See the introduction
and Q&A session here.
Screening and talk with the director
We welcome you to a second movie of our guest Alexander Mindadze. This, like the previous one, is based on a true story. As visceral and fragmented as life itself, the story is a dance on the volcano – relentless in style, events and characters.
Set over some 36 hours, the film begins at night, with Valery, an engineer and party official, running desperately to get to Chernobyl, rushing up roads and through undergrowth. The first we hear of events, it seems there have been some containable explosions, but when the camera wanders into a meeting of despairing bigwigs, it emerges that the main reactor has blown – as signaled by an ominous glow in the night sky.
99 mins. – Russian with English subtitles. A co-production of Russia, Ukraine and Germany with surprisingly little exposure beyond arthouse circles and a very different angle on this ‘fall of man.’ The director will be happy to discuss your views after the screening. The admission fee goes towards his journey and stay in the UK.
Writer, director, producer
Mindadze was born in Moscow in 1949 and is considered as one of the most acclaimed scriptwriters and directors in Russia. More than 20 of his screenplays have been filmed since 1975. Early in his career he teamed up with acclaimed Russian director Vadim Abdrashitov, with whom he collaborated on eleven films over several decades.
The film PLUMBUM was awarded with golden medal at the Venice Film Festival in 1987, and the Mindadze-Abdrashitov duo won the Silver Bear at the Berlin Film Festival in 1995 for the film A PLAY FOR A PASSENGER. In 2007 his feature film debut as director, SOAR, was premiered at Venice IFF. This film received two awards, including the film critics award for best debut film in Russia.

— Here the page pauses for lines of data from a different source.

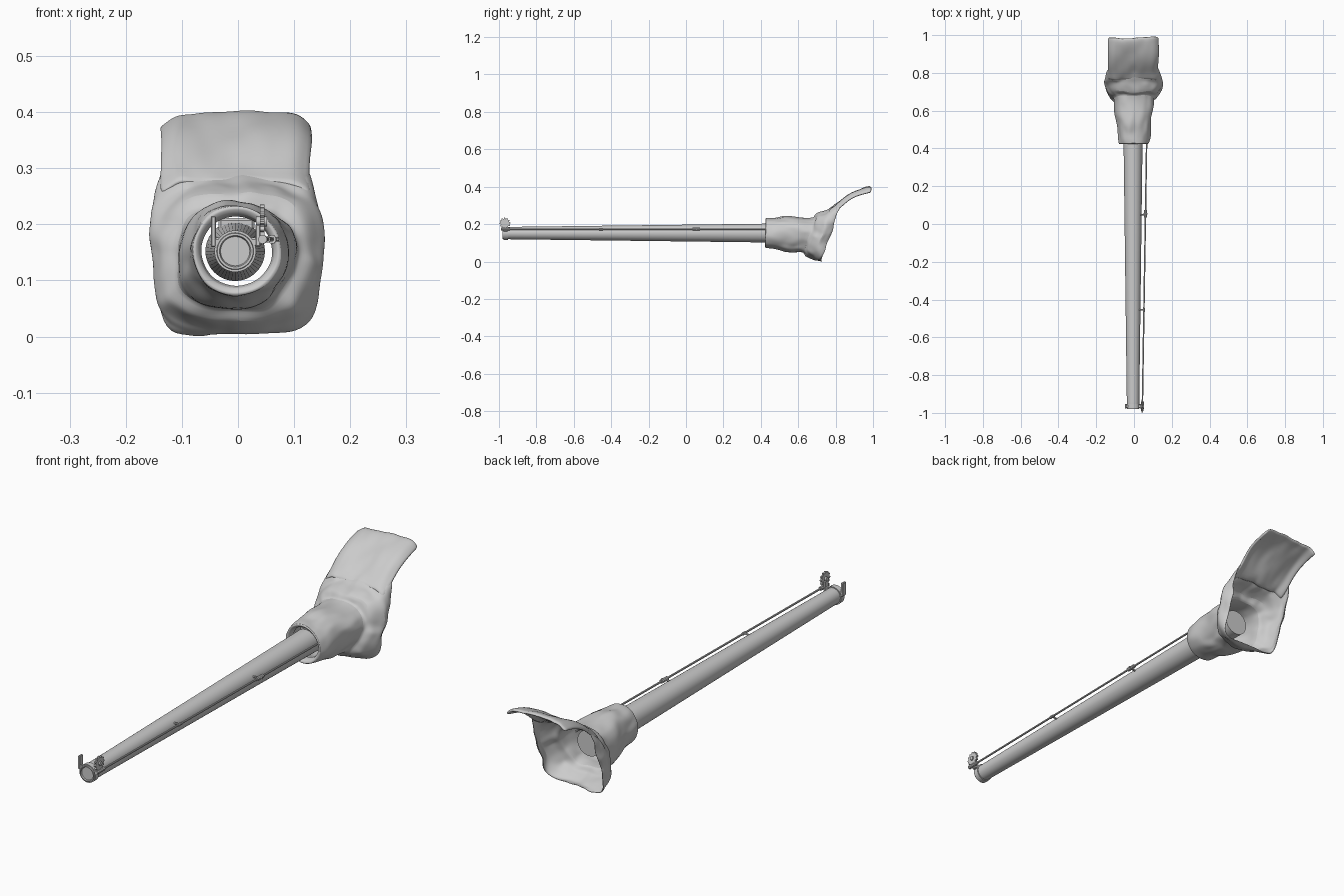
import bpy, bmesh, math
from mathutils import Vector, noise

if "Cube" in bpy.data.objects:
    bpy.data.objects.remove(bpy.data.objects["Cube"])

CX, CZ = -0.005, 0.152          # barrel axis
grey = bpy.data.materials.new("plain grey")
grey.diffuse_color = (0.6, 0.6, 0.6, 1)
grey.use_nodes = True
grey.node_tree.nodes["Principled BSDF"].inputs["Base Color"].default_value = grey.diffuse_color


def make(name, bm, smooth=True):
    bmesh.ops.recalc_face_normals(bm, faces=bm.faces)
    me = bpy.data.meshes.new(name)
    bm.to_mesh(me)
    bm.free()
    ob = bpy.data.objects.new(name, me)
    bpy.context.collection.objects.link(ob)
    me.materials.append(grey)
    if smooth:
        bpy.ops.object.select_all(action='DESELECT')
        ob.select_set(True)
        bpy.context.view_layer.objects.active = ob
        bpy.ops.object.shade_smooth_by_angle(angle=math.radians(35))
    return ob


def bridge(bm, rings):
    for a, b in zip(rings, rings[1:]):
        n = len(a)
        for i in range(n):
            bm.faces.new((a[i], a[(i + 1) % n], b[(i + 1) % n], b[i]))


def lathe(name, prof, n=48):
    """Revolve (radius, y) points round the barrel axis, capping both ends."""
    bm = bmesh.new()
    rings = []
    for r, y in prof:
        rings.append([bm.verts.new((CX + r * math.cos(2 * math.pi * i / n), y,
                                    CZ + r * math.sin(2 * math.pi * i / n))) for i in range(n)])
    bridge(bm, rings)
    bm.faces.new(rings[0])
    bm.faces.new(rings[-1])
    return make(name, bm)


def rod(name, a, b, r, n=10):
    a, b = Vector(a), Vector(b)
    bm = bmesh.new()
    bmesh.ops.create_cone(bm, cap_ends=True, segments=n, radius1=r, radius2=r, depth=(b - a).length)
    q = (b - a).to_track_quat('Z', 'Y')
    for v in bm.verts:
        v.co = q @ v.co + (a + b) / 2
    return make(name, bm)


def box(name, c, s):
    bm = bmesh.new()
    bmesh.ops.create_cube(bm, size=1)
    for v in bm.verts:
        v.co = Vector(c) + Vector(v.co[i] * s[i] for i in range(3))
    bmesh.ops.bevel(bm, geom=bm.edges[:], offset=min(s) * 0.2, segments=1, affect='EDGES')
    return make(name, bm, False)


# Tapered barrel with recessed bore, and the clamp round its muzzle
lathe("barrel", [(0.026, -0.93), (0.026, -0.975), (0.028, -0.98), (0.032, -0.98), (0.033, -0.976),
                 (0.033, -0.94), (0.050, 0.42), (0.053, 0.64)])
lathe("muzzle_clamp", [(0.033, -0.975), (0.037, -0.975), (0.037, -0.953), (0.033, -0.953)])
box("barrel_key", (-0.003, 0.53, 0.2), (0.064, 0.16, 0.022))

# Ears of the clamp
box("left_ear", (-0.044, -0.965, 0.187), (0.009, 0.022, 0.055))
box("left_ear_foot", (-0.034, -0.965, 0.168), (0.02, 0.02, 0.016))
box("right_ear", (0.036, -0.965, 0.18), (0.009, 0.022, 0.04))
box("right_ear_foot", (0.028, -0.965, 0.168), (0.018, 0.02, 0.016))

# Toothed wheel beside the muzzle
bm = bmesh.new()
rings = []
for x in (0.039, 0.047):
    ring = []
    for i in range(48):
        r = 0.030 if i % 4 < 2 else 0.024
        t = 2 * math.pi * i / 48
        ring.append(bm.verts.new((x, -0.968 + r * math.cos(t), 0.205 + r * math.sin(t))))
    rings.append(ring)
bridge(bm, rings)
bm.faces.new(rings[0])
bm.faces.new(rings[1])
make("toothed_wheel", bm, False)
rod("wheel_hub", (0.032, -0.968, 0.205), (0.052, -0.968, 0.205), 0.009, 16)

# Long control rod with couplings and stays
def on_rod(y):
    return Vector((0.044 + 0.023 * (y + 0.98) / 1.42, y, 0.173))

rod("control_rod", on_rod(-0.99), on_rod(0.62), 0.004)
rod("rod_front_joint", on_rod(-0.99), on_rod(-0.94), 0.008)
rod("rod_coupling", on_rod(0.035), on_rod(0.075), 0.008)
rod("rod_cross_pin", on_rod(0.055) - Vector((0.01, 0, 0)), on_rod(0.055) + Vector((0.012, 0, 0)), 0.004)
for y in (-0.455, 0.05):
    rod("rod_stay", on_rod(y), (0.02, y, 0.17), 0.004)
rod("rod_middle_joint", on_rod(-0.465), on_rod(-0.445), 0.006)


# Canvas cover: lofted rings of (bottom yz, side yz, top yz, half width, squareness)
def crumple(p, amt):
    v = noise.noise_vector(p * 11) + 0.5 * noise.noise_vector(p * 27 + Vector((3, 1, 7)))
    return p + v * amt


def mix(a, b, t):
    return a + (b - a) * t


sections = [
    (.455, .086, .455, .152, .455, .218, .066, 2), (.432, .083, .432, .152, .432, .222, .070, 2),
    (.425, .073, .425, .152, .425, .232, .078, 2), (.50, .062, .50, .152, .50, .235, .082, 2.1),
    (.58, .052, .58, .150, .58, .235, .094, 2.2), (.635, .047, .66, .150, .685, .230, .105, 2.3),
    (.65, .030, .69, .150, .70, .255, .132, 2.6), (.685, .021, .735, .150, .755, .268, .151, 3.2),
    (.705, .013, .765, .155, .785, .285, .142, 5), (.722, .010, .785, .185, .83, .318, .134, 9),
]
STEPS, N = 3, 72
rows = []
for a, b in zip(sections, sections[1:]):
    rows += [[mix(p, q, k / STEPS) for p, q in zip(a, b)] for k in range(STEPS)]
rows.append(sections[-1])

bm = bmesh.new()
rings = []
for j, (by, bz, my, mz, ty, tz, hw, e) in enumerate(rows):
    ring = []
    for i in range(N):
        t = 2 * math.pi * i / N
        c, s = math.cos(t), math.sin(t)
        k = (abs(c) ** e + abs(s) ** e) ** (-1 / e)
        c, s = c * k, s * k
        y, z = (mix(my, ty, s), mix(mz, tz, s)) if s > 0 else (mix(my, by, -s), mix(mz, bz, -s))
        amt = 0.002 if j < 7 else 0.011
        p = crumple(Vector((CX + 0.002 + hw * c, y, z)), amt)
        p.z = max(p.z, 0.003)
        ring.append(bm.verts.new(p))
    rings.append(ring)
bridge(bm, rings)
cover = make("canvas_cover", bm)

# Upper flap sweeping up and back from the cover
path = [(.765, .272), (.79, .288), (.815, .308), (.85, .338), (.89, .362), (.93, .38), (.965, .392), (.988, .394)]
bm = bmesh.new()
cols = 25
grid = []
for y, z in path:
    row = []
    for i in range(cols):
        u = 2 * i / (cols - 1) - 1
        droop = 0.022 * max(0, abs(u) - 0.8) / 0.2
        row.append(bm.verts.new(crumple(Vector((CX + 0.133 * u, y, z - droop)), 0.009)))
    grid.append(row)
for a, b in zip(grid, grid[1:]):
    for i in range(cols - 1):
        bm.faces.new((a[i], a[i + 1], b[i + 1], b[i]))
flap = make("canvas_flap", bm)

for ob, th, off in ((cover, 0.004, -1), (flap, 0.012, 0)):
    m = ob.modifiers.new("cloth_thickness", 'SOLIDIFY')
    m.thickness, m.offset = th, off
    m = ob.modifiers.new("soften", 'SUBSURF')
    m.levels = m.render_levels = 1
    for f in ob.data.polygons:
        f.use_smooth = True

The second feature film written and directed by Alexander Mindadze INNOCENT SATURDAY was premiered at Berlin IFF in 2011. Mindadze is the unique Russian scriptwriter who was awarded with prestigious ENNIO FLAIANO PRIZE and the SILVER PEGASUS from the Italian Academy of Culture for “Literature’s contribution to the cinema.”